The provincial Liberals promised they wouldn’t pull the usual trick of new governments and say upon looking at the books the finances are much worse than expected. They haven’t, in so many words. But they are getting that point across in their own way.
As the government gets set for a fiscal update, scheduled for today, Finance Minister Diana Whalen has already warned that the gloomier-than-expected picture means the province likely won’t be able to afford a reduction of the harmonized sales tax, as the former NDP government had promised.
In the budget before its defeat in October, the NDP said they would reduce the HST by two percentage points over two years, beginning next year, which would bring the tax down to 13 per cent. That was follow-up to raising the tax by the same amount early in their mandate to help make ends meet in a slow economy.
The Liberals had hinted at this before, to their credit saying they would make no promises on the decrease. On Tuesday, Whalen reiterated the concern, saying the province can’t afford to lose about $190 million in revenue for each percentage point cut in the HST.
As nice as a tiny break would have been for consumers, such pledges shouldn’t be made lightly. In the election campaign, Conservative leader Jamie Baillie, desperate to improve his party’s fortunes, said he would lower the tax and also balance the budget.
The NDP should feel complimented – in a back-handed way.
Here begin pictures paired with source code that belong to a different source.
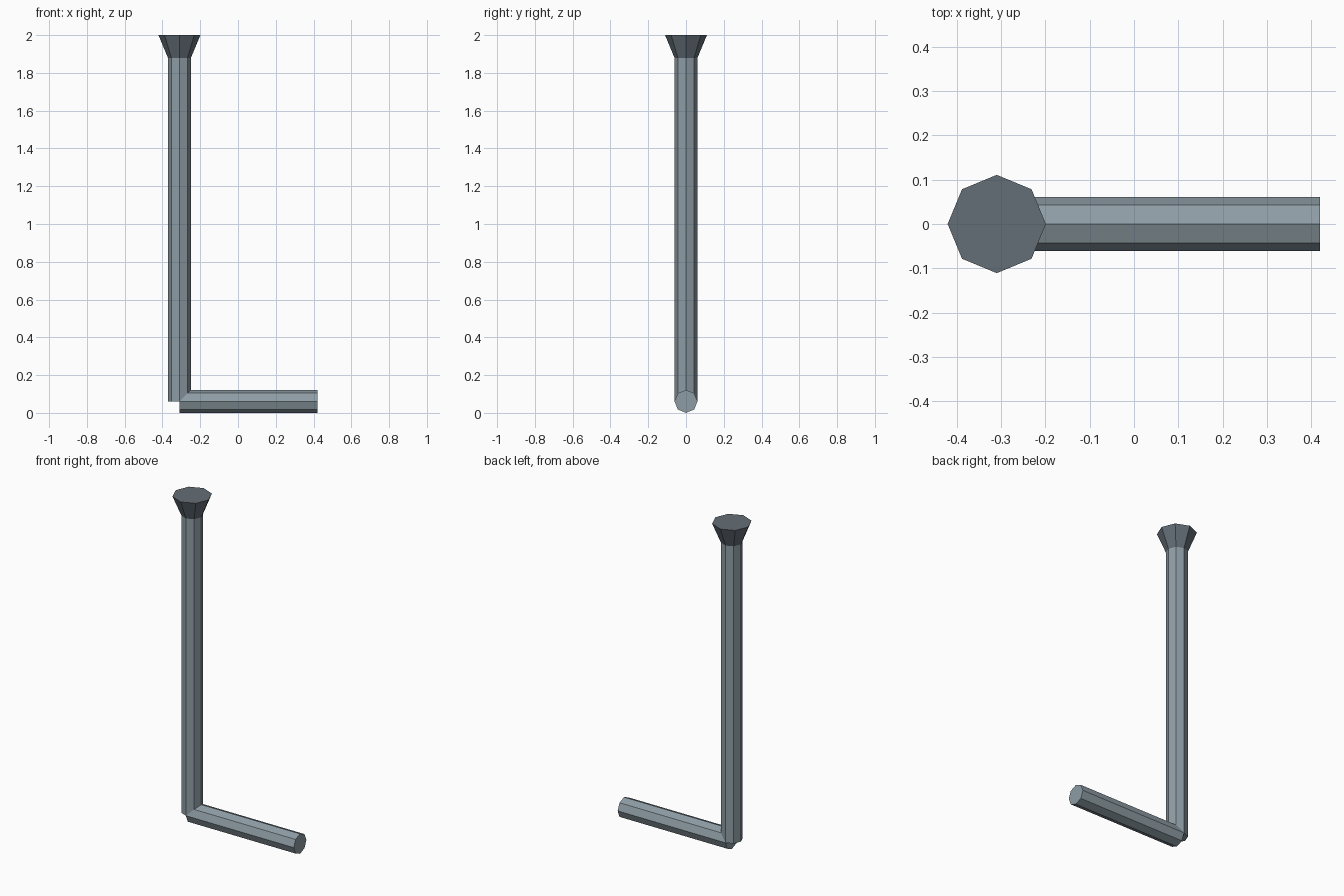
import bpy, bmesh, math
from mathutils import Matrix

if "Cube" in bpy.data.objects:
    bpy.data.objects.remove(bpy.data.objects["Cube"])


def material(name, rgb):
    m = bpy.data.materials.new(name)
    m.diffuse_color = (*rgb, 1.0)
    m.use_nodes = True
    m.node_tree.nodes["Principled BSDF"].inputs["Base Color"].default_value = m.diffuse_color
    return m


steel = material("light_steel", (0.27, 0.335, 0.375))
dark_steel = material("dark_steel", (0.127, 0.157, 0.182))


def tube(name, start, length, r1, r2, mat, axis="Z"):
    """Eight-sided capped tube from start along Z or X, with corners on the axes."""
    bm = bmesh.new()
    bmesh.ops.create_cone(bm, cap_ends=True, cap_tris=False, segments=8,
                          radius1=r1, radius2=r2, depth=length)
    bmesh.ops.translate(bm, verts=bm.verts, vec=(0, 0, length / 2))
    if axis == "X":
        bmesh.ops.rotate(bm, verts=bm.verts, cent=(0, 0, 0),
                         matrix=Matrix.Rotation(math.pi / 2, 3, "Y"))
    bmesh.ops.translate(bm, verts=bm.verts, vec=start)
    bmesh.ops.recalc_face_normals(bm, faces=bm.faces)
    me = bpy.data.meshes.new(name)
    bm.to_mesh(me)
    bm.free()
    me.materials.append(mat)
    ob = bpy.data.objects.new(name, me)
    bpy.context.collection.objects.link(ob)
    return ob


X, R = -0.31, 0.061
# upright pipe, horizontal foot pipe and flared top
tube("upright_pipe", (X, 0, R), 1.88 - R, R, R, steel)
tube("horizontal_pipe", (X, 0, R), 0.42 - X, R, R, steel, "X")
tube("flared_top", (X, 0, 1.88), 0.12, R, 0.111, dark_steel)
The Liberals’ indication that the province could not afford to give up the revenue lends credibility to the NDP’s move to raise it in the first place.
Whalen is also saying the NDP’s forecasts for revenue were overstated – to which the NDP interim leader Maureen MacDonald responds that their projections at below two per cent in growth were indeed modest.
Doubtless such a tax-cut goal will be pursued by the Liberals, since it would come off as good news. Nova Scotians might be lucky enough to see it before the next election.